Instagram isn’t only a place to share perfectly framed photos of sunsets and selfies – some business owners have realized that the site works for pushing product, too. Today, e-commerce startup Soldsie, which previously focused only on businesses selling to their Facebook Page visitors, will now bring similar functionality to Facebook-owned Instagram.

This will put Soldsie in closer competition with services like Chirpify, which has offered in-stream commerce on Instagram for over a year, as well as with newer arrivals like Hashbag, a site which The Daily Dot hilariously described as the “mutant love child of Instagram and Craigslist.”

More broadly speaking, Instagram’s ability to be a marketing vehicle for businesses and brands has led to the growth of others, like Oracle-acquired Vitrue and Salesforce-acquired Buddy Media for example, which help companies manage their social media presence and run campaigns. And more recently, Instagram began experimenting with brand advertisements of its own.

But Soldsie’s system is designed primarily for small to medium-sized merchants running daily and weekly sales, as opposed to individuals selling their own items, or those running some sort of marketing campaign.

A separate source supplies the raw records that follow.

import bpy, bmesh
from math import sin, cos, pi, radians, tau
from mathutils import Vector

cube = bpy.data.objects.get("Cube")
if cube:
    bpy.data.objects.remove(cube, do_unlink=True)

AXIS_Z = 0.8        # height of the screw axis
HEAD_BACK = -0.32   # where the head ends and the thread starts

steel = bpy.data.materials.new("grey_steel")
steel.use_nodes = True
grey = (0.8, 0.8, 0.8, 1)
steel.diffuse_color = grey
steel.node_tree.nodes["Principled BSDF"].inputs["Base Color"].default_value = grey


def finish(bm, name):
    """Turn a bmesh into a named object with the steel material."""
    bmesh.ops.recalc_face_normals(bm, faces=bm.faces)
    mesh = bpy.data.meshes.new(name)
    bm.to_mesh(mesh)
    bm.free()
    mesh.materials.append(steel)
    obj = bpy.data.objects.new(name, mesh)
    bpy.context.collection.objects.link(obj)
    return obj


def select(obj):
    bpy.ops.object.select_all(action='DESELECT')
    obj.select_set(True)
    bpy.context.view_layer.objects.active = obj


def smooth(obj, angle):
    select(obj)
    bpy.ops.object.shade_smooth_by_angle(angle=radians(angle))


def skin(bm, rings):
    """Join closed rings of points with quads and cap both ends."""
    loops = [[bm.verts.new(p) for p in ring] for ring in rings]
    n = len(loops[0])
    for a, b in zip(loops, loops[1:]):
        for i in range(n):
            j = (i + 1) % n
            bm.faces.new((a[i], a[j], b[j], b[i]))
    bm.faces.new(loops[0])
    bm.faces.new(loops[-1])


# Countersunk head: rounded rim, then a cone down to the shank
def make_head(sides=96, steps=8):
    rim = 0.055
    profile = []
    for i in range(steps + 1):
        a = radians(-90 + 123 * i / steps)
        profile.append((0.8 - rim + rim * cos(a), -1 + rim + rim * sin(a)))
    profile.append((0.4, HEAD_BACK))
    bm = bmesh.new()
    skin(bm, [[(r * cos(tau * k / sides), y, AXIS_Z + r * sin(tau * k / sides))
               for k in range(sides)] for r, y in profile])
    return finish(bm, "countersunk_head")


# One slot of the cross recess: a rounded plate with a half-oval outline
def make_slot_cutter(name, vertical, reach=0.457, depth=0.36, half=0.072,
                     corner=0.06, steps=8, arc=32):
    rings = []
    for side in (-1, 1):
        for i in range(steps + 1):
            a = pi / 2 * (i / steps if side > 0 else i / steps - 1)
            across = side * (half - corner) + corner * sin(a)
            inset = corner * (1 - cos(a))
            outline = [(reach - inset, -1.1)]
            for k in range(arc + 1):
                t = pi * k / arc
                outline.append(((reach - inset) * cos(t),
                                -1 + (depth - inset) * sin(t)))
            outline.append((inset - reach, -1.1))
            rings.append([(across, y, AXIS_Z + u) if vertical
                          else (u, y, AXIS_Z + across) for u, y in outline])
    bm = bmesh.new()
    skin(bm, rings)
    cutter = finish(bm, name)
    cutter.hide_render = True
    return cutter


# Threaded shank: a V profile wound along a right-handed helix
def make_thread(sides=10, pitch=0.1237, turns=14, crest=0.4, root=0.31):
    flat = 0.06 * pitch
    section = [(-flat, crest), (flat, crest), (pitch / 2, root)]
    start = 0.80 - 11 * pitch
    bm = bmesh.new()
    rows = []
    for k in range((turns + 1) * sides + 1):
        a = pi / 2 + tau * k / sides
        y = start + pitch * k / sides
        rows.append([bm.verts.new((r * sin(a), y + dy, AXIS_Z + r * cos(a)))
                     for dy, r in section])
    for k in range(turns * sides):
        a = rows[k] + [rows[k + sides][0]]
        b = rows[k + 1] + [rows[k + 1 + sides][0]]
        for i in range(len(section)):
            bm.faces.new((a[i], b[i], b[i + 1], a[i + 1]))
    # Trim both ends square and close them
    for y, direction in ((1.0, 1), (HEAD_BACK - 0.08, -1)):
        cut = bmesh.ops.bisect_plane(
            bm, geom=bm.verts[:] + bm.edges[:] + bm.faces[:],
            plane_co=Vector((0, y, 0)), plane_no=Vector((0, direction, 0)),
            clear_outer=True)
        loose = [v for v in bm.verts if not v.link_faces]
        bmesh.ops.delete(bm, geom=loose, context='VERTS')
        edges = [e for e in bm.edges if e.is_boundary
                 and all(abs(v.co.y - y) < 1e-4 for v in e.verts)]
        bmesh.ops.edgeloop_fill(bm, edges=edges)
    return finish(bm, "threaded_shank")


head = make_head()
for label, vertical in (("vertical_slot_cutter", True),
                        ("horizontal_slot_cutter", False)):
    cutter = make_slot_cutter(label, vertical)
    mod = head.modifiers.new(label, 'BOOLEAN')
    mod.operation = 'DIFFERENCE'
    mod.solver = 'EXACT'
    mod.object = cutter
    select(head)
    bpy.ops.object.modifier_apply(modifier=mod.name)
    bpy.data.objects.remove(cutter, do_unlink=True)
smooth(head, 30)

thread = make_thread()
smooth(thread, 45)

“It’s kind of like creating an e-commerce site, but putting it through Facebook and Instagram,” explains Soldsie co-founder Chris Bennett.

He notes that Soldsie had been quietly testing Instagram support with a small number of merchants (under a dozen) since September, ahead of rolling it out more publicly today. And as with Soldsie’s Facebook support, the process for selling on Instagram is simple for merchants and shoppers alike: a seller posts a photo of an item for sale and instructs users to comment “sold” along with their email address.

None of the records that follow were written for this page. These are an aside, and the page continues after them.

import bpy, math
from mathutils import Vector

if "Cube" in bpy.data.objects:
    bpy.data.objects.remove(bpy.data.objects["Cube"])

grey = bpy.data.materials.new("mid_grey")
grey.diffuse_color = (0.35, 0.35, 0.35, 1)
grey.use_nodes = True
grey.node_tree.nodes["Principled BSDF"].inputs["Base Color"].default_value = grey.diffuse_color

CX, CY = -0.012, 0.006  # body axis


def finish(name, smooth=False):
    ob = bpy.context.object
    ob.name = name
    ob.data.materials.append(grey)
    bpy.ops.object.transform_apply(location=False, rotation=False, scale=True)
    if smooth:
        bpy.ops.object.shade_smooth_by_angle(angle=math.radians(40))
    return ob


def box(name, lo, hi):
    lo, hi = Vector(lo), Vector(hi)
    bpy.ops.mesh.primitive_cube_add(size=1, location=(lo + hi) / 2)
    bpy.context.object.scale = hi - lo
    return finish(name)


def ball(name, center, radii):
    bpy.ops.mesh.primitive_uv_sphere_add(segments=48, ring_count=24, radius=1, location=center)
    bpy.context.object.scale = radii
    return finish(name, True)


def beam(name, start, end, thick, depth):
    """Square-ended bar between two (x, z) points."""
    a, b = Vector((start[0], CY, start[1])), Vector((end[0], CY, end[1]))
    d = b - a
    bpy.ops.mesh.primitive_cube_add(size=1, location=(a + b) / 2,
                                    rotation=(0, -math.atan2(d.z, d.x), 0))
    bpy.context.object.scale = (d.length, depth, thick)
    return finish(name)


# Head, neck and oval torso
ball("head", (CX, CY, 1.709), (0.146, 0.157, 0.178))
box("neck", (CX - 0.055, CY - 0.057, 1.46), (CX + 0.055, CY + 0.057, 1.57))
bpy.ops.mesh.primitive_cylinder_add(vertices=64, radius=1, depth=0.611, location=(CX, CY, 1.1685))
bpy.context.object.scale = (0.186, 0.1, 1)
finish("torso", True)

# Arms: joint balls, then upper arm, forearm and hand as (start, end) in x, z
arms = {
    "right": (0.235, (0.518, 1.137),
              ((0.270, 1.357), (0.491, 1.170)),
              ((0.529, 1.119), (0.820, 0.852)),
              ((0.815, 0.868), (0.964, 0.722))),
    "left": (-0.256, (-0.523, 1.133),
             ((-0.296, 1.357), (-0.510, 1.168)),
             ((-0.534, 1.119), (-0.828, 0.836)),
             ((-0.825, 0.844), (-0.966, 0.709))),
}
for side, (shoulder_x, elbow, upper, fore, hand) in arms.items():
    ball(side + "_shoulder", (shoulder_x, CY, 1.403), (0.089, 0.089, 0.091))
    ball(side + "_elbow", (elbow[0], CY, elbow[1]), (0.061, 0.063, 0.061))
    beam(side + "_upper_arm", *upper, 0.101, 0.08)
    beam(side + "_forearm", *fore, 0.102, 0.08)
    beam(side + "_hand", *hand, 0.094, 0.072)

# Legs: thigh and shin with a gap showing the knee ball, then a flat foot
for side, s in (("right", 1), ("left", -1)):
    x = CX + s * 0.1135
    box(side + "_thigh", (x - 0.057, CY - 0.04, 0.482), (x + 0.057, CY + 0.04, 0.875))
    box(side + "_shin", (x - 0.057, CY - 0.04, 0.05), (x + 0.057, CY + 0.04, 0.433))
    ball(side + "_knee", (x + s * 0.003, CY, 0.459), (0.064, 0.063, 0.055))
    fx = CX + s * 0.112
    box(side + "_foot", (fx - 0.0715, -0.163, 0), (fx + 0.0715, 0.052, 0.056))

Buyers using Soldsie on Facebook complete their transactions on the site, but Instagram shoppers are treated a little differently. After commenting, buyers are automatically sent an invoice for the item in question via email, though the company is also offering an option that would direct shoppers to a form hosted by Soldsie instead.

The company is also now working with its merchant customers more closely, says Bennett, providing them support that includes advice on how to better run their sales, communicate with their customer base, and more. The pricing for either service – Facebook or Instagram –  is not set in stone, Bennett adds, saying that it’s now a mix of a minimum of sales or a percentage of sales.

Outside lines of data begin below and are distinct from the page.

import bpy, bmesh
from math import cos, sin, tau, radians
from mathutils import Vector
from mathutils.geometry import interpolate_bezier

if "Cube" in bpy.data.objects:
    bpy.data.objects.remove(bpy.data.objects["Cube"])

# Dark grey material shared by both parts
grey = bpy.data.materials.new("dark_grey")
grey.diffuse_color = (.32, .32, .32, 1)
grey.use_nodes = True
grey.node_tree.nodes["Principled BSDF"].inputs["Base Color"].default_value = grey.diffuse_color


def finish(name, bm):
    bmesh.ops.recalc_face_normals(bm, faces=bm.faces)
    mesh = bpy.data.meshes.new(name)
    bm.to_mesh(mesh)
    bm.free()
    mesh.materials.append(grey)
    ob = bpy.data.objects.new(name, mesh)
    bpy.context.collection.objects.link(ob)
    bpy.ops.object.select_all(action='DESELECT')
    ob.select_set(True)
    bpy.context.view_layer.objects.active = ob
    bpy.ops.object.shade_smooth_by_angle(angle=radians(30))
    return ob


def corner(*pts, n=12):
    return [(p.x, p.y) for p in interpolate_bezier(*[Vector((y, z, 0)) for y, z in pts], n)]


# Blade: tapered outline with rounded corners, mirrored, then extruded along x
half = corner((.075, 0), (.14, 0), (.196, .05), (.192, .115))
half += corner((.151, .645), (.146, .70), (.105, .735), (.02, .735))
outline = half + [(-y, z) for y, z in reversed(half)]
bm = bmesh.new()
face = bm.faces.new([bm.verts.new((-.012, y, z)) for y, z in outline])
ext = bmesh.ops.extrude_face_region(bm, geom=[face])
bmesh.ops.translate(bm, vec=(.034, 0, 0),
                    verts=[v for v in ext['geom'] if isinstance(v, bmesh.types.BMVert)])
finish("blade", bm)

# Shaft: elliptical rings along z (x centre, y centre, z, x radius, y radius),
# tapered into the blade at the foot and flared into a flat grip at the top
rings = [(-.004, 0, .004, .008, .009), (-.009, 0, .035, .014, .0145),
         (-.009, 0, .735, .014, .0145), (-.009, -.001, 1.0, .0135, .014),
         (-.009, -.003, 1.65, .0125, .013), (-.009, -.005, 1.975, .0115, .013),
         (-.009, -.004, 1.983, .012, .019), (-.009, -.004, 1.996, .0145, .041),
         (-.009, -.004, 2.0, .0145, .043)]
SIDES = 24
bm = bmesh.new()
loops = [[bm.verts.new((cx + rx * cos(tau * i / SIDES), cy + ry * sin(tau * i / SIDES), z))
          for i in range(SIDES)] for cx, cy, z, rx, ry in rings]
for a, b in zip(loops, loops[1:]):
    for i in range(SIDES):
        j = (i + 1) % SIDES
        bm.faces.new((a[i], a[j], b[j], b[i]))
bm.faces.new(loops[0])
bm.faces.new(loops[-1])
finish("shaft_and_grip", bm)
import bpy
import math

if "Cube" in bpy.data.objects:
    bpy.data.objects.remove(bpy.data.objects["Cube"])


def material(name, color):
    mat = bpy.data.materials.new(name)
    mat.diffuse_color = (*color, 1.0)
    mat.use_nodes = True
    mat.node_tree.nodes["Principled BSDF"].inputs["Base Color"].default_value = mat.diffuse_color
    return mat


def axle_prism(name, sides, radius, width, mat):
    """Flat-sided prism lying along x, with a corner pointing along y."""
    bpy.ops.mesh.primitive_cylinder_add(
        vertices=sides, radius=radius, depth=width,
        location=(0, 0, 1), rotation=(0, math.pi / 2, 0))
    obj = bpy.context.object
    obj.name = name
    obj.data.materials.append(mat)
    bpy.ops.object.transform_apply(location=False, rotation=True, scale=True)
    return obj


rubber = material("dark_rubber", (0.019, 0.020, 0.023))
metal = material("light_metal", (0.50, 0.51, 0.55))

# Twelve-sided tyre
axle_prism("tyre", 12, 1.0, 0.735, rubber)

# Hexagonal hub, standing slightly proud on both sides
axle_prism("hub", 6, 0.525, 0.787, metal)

During the beta period, the first business to test the Instagram selling feature saw 72 orders in its first day, and another business is seeing $1,000 per day in sales on average, says Bennett. “People are beginning to build their following counts on Instagram, and it’s great to see that the businesses we work with are seeing a great return on investment for building up their following base,” he says.

However, Soldsie’s beta tests have been too small to draw larger conclusions from at this point. What we do know is that social media can drive purchases – see, for example, the value of a Pinterest pin – but whether or not it will ever drive a significant number of in-stream purchases, so to speak, is something that’s still being proven.

Earlier this summer, Soldsie reported over $10 million in transactions processed on its platform, and a reach of over 1,000 merchants. Bennett says the company is growing and has now seen $15 million in transactions as of today.

[Image credits: Shutterstock; Instagram merchant Prepobsessed]